### Task to carry out
Reproduce all of the data below without alteration; exclude every picture.

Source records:
-*-*-
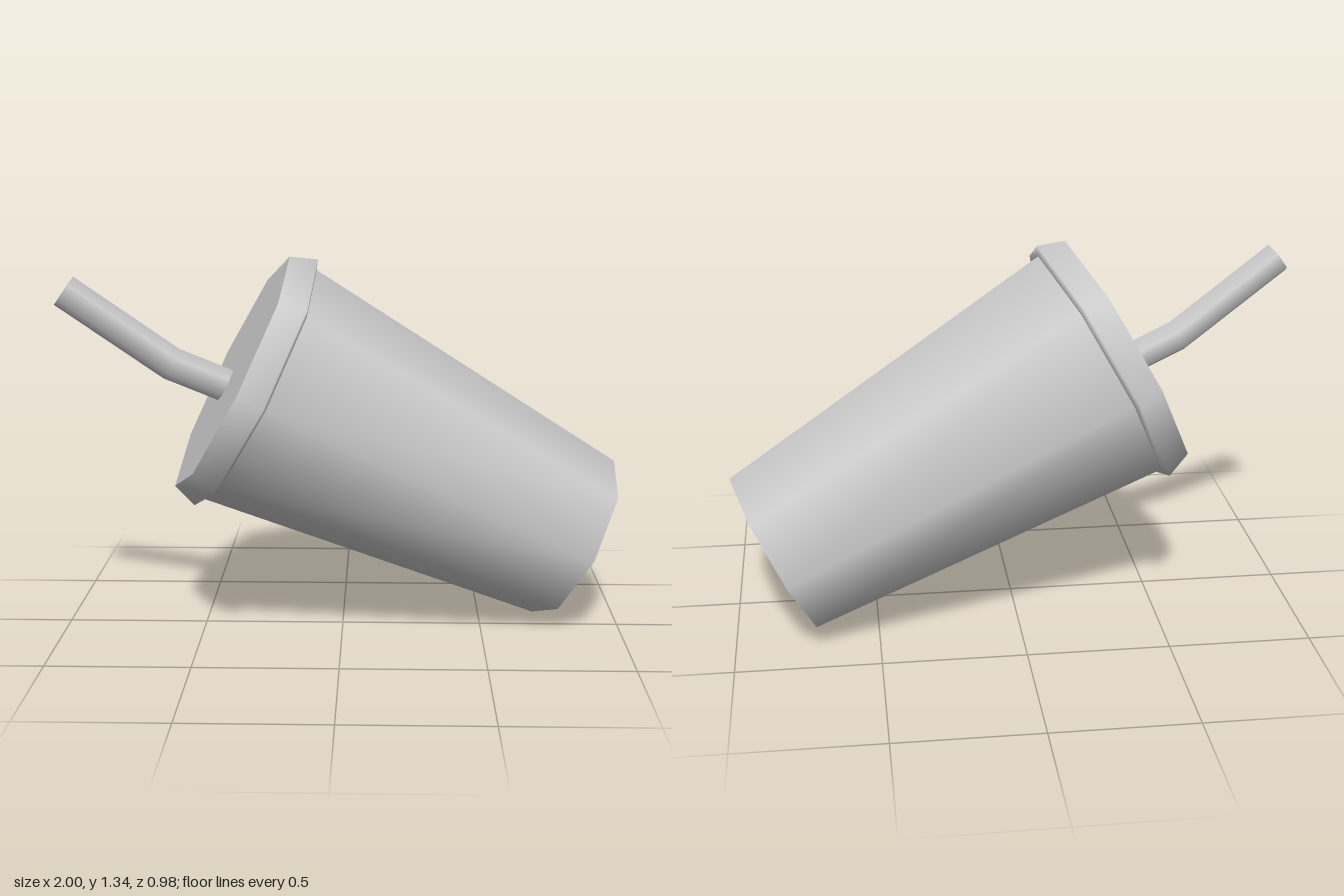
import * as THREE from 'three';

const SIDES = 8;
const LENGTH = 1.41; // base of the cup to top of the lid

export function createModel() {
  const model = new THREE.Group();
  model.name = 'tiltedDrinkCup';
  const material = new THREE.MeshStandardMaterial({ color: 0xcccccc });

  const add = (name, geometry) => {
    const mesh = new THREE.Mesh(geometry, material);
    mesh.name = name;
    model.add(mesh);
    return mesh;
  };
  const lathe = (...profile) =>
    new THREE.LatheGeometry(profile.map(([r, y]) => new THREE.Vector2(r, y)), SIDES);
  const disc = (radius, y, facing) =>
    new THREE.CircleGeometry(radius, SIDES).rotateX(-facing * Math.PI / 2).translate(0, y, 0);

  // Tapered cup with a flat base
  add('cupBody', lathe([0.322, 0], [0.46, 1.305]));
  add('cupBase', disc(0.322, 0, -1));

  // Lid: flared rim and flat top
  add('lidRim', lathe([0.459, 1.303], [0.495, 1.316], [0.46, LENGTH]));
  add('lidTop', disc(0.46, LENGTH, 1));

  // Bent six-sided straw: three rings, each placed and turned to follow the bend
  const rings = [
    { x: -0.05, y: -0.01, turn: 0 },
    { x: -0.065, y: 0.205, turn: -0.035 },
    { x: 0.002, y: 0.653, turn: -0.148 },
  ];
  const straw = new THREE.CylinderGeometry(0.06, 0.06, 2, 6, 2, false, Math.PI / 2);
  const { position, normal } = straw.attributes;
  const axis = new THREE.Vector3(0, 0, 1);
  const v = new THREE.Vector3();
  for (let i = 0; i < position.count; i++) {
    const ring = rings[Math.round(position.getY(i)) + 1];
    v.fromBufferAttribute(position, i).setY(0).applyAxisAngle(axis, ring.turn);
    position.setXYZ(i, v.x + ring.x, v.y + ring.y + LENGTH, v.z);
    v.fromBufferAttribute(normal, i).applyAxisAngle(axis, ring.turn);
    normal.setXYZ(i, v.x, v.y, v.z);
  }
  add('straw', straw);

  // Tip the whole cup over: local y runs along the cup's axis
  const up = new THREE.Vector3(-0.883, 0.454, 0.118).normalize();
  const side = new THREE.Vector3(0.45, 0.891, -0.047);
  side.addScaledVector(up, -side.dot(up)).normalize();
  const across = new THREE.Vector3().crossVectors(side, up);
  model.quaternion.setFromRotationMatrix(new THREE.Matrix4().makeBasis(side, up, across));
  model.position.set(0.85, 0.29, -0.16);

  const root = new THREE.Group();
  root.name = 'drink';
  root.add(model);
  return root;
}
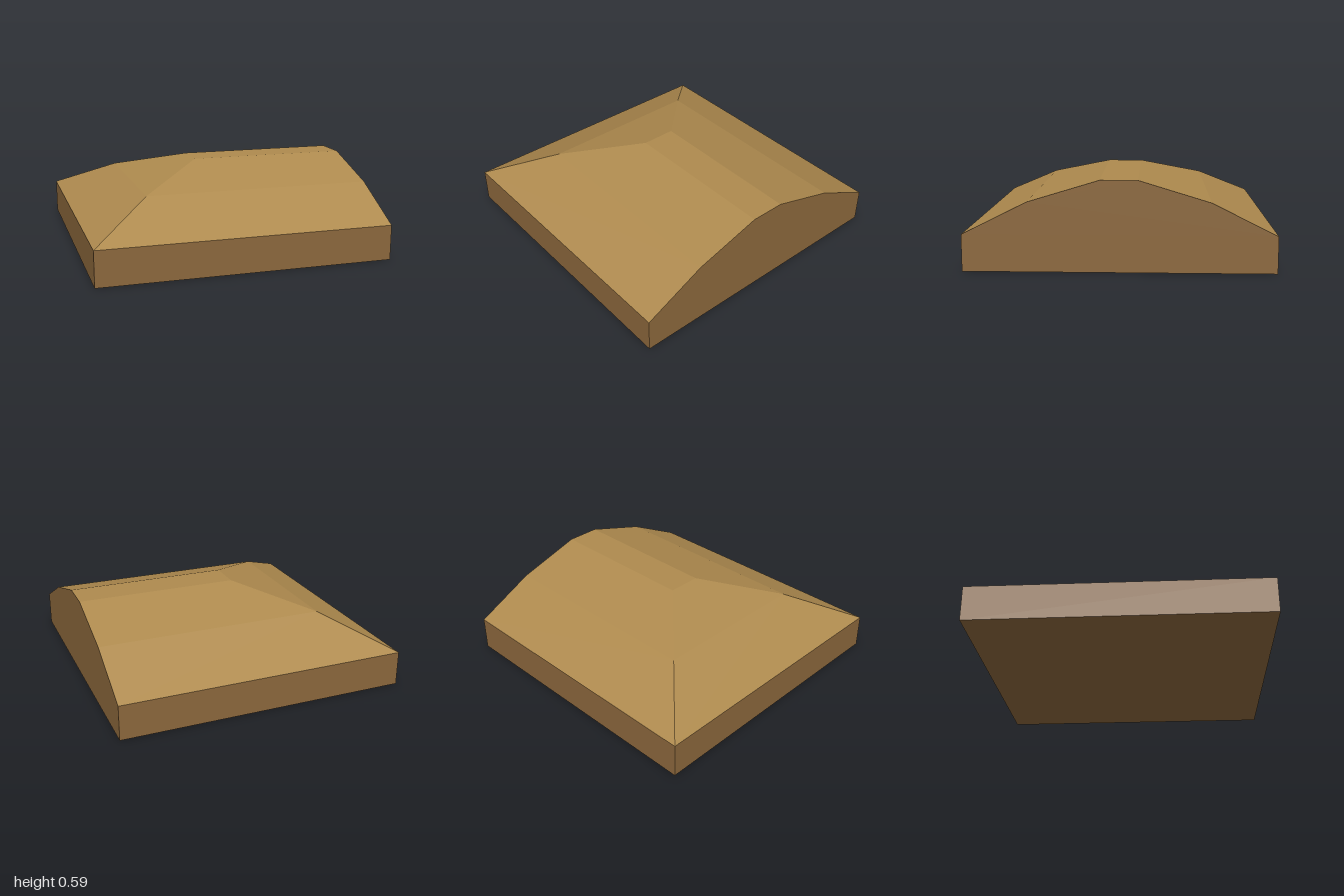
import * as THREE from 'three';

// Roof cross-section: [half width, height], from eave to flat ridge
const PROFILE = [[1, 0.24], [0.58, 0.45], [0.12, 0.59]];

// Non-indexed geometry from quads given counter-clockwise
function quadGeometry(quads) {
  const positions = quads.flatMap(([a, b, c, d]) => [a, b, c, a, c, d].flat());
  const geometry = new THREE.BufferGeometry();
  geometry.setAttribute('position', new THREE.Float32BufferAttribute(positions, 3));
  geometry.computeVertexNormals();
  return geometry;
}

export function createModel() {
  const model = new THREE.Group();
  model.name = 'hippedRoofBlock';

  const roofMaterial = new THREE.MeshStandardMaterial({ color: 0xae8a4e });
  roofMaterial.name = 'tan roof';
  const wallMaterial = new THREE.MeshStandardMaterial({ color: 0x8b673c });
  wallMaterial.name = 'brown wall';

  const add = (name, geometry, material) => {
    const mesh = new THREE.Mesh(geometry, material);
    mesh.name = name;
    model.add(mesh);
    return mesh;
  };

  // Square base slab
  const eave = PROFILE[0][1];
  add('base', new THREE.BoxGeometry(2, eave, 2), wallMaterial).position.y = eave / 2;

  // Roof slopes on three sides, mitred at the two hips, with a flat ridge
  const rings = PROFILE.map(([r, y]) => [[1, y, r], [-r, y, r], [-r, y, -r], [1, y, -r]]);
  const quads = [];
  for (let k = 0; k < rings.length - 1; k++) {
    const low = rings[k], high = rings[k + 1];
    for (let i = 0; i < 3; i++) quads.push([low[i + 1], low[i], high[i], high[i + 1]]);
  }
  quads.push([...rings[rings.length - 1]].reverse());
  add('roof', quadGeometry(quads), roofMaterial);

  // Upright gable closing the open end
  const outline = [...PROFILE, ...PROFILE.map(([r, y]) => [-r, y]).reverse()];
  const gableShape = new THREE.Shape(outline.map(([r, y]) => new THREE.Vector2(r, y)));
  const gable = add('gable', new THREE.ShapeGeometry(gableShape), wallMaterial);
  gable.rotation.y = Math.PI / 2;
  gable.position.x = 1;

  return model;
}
-*-*-
### Result of the task
import * as THREE from 'three';

const SIDES = 8;
const LENGTH = 1.41; // base of the cup to top of the lid

export function createModel() {
  const model = new THREE.Group();
  model.name = 'tiltedDrinkCup';
  const material = new THREE.MeshStandardMaterial({ color: 0xcccccc });

  const add = (name, geometry) => {
    const mesh = new THREE.Mesh(geometry, material);
    mesh.name = name;
    model.add(mesh);
    return mesh;
  };
  const lathe = (...profile) =>
    new THREE.LatheGeometry(profile.map(([r, y]) => new THREE.Vector2(r, y)), SIDES);
  const disc = (radius, y, facing) =>
    new THREE.CircleGeometry(radius, SIDES).rotateX(-facing * Math.PI / 2).translate(0, y, 0);

  // Tapered cup with a flat base
  add('cupBody', lathe([0.322, 0], [0.46, 1.305]));
  add('cupBase', disc(0.322, 0, -1));

  // Lid: flared rim and flat top
  add('lidRim', lathe([0.459, 1.303], [0.495, 1.316], [0.46, LENGTH]));
  add('lidTop', disc(0.46, LENGTH, 1));

  // Bent six-sided straw: three rings, each placed and turned to follow the bend
  const rings = [
    { x: -0.05, y: -0.01, turn: 0 },
    { x: -0.065, y: 0.205, turn: -0.035 },
    { x: 0.002, y: 0.653, turn: -0.148 },
  ];
  const straw = new THREE.CylinderGeometry(0.06, 0.06, 2, 6, 2, false, Math.PI / 2);
  const { position, normal } = straw.attributes;
  const axis = new THREE.Vector3(0, 0, 1);
  const v = new THREE.Vector3();
  for (let i = 0; i < position.count; i++) {
    const ring = rings[Math.round(position.getY(i)) + 1];
    v.fromBufferAttribute(position, i).setY(0).applyAxisAngle(axis, ring.turn);
    position.setXYZ(i, v.x + ring.x, v.y + ring.y + LENGTH, v.z);
    v.fromBufferAttribute(normal, i).applyAxisAngle(axis, ring.turn);
    normal.setXYZ(i, v.x, v.y, v.z);
  }
  add('straw', straw);

  // Tip the whole cup over: local y runs along the cup's axis
  const up = new THREE.Vector3(-0.883, 0.454, 0.118).normalize();
  const side = new THREE.Vector3(0.45, 0.891, -0.047);
  side.addScaledVector(up, -side.dot(up)).normalize();
  const across = new THREE.Vector3().crossVectors(side, up);
  model.quaternion.setFromRotationMatrix(new THREE.Matrix4().makeBasis(side, up, across));
  model.position.set(0.85, 0.29, -0.16);

  const root = new THREE.Group();
  root.name = 'drink';
  root.add(model);
  return root;
}
import * as THREE from 'three';

// Roof cross-section: [half width, height], from eave to flat ridge
const PROFILE = [[1, 0.24], [0.58, 0.45], [0.12, 0.59]];

// Non-indexed geometry from quads given counter-clockwise
function quadGeometry(quads) {
  const positions = quads.flatMap(([a, b, c, d]) => [a, b, c, a, c, d].flat());
  const geometry = new THREE.BufferGeometry();
  geometry.setAttribute('position', new THREE.Float32BufferAttribute(positions, 3));
  geometry.computeVertexNormals();
  return geometry;
}

export function createModel() {
  const model = new THREE.Group();
  model.name = 'hippedRoofBlock';

  const roofMaterial = new THREE.MeshStandardMaterial({ color: 0xae8a4e });
  roofMaterial.name = 'tan roof';
  const wallMaterial = new THREE.MeshStandardMaterial({ color: 0x8b673c });
  wallMaterial.name = 'brown wall';

  const add = (name, geometry, material) => {
    const mesh = new THREE.Mesh(geometry, material);
    mesh.name = name;
    model.add(mesh);
    return mesh;
  };

  // Square base slab
  const eave = PROFILE[0][1];
  add('base', new THREE.BoxGeometry(2, eave, 2), wallMaterial).position.y = eave / 2;

  // Roof slopes on three sides, mitred at the two hips, with a flat ridge
  const rings = PROFILE.map(([r, y]) => [[1, y, r], [-r, y, r], [-r, y, -r], [1, y, -r]]);
  const quads = [];
  for (let k = 0; k < rings.length - 1; k++) {
    const low = rings[k], high = rings[k + 1];
    for (let i = 0; i < 3; i++) quads.push([low[i + 1], low[i], high[i], high[i + 1]]);
  }
  quads.push([...rings[rings.length - 1]].reverse());
  add('roof', quadGeometry(quads), roofMaterial);

  // Upright gable closing the open end
  const outline = [...PROFILE, ...PROFILE.map(([r, y]) => [-r, y]).reverse()];
  const gableShape = new THREE.Shape(outline.map(([r, y]) => new THREE.Vector2(r, y)));
  const gable = add('gable', new THREE.ShapeGeometry(gableShape), wallMaterial);
  gable.rotation.y = Math.PI / 2;
  gable.position.x = 1;

  return model;
}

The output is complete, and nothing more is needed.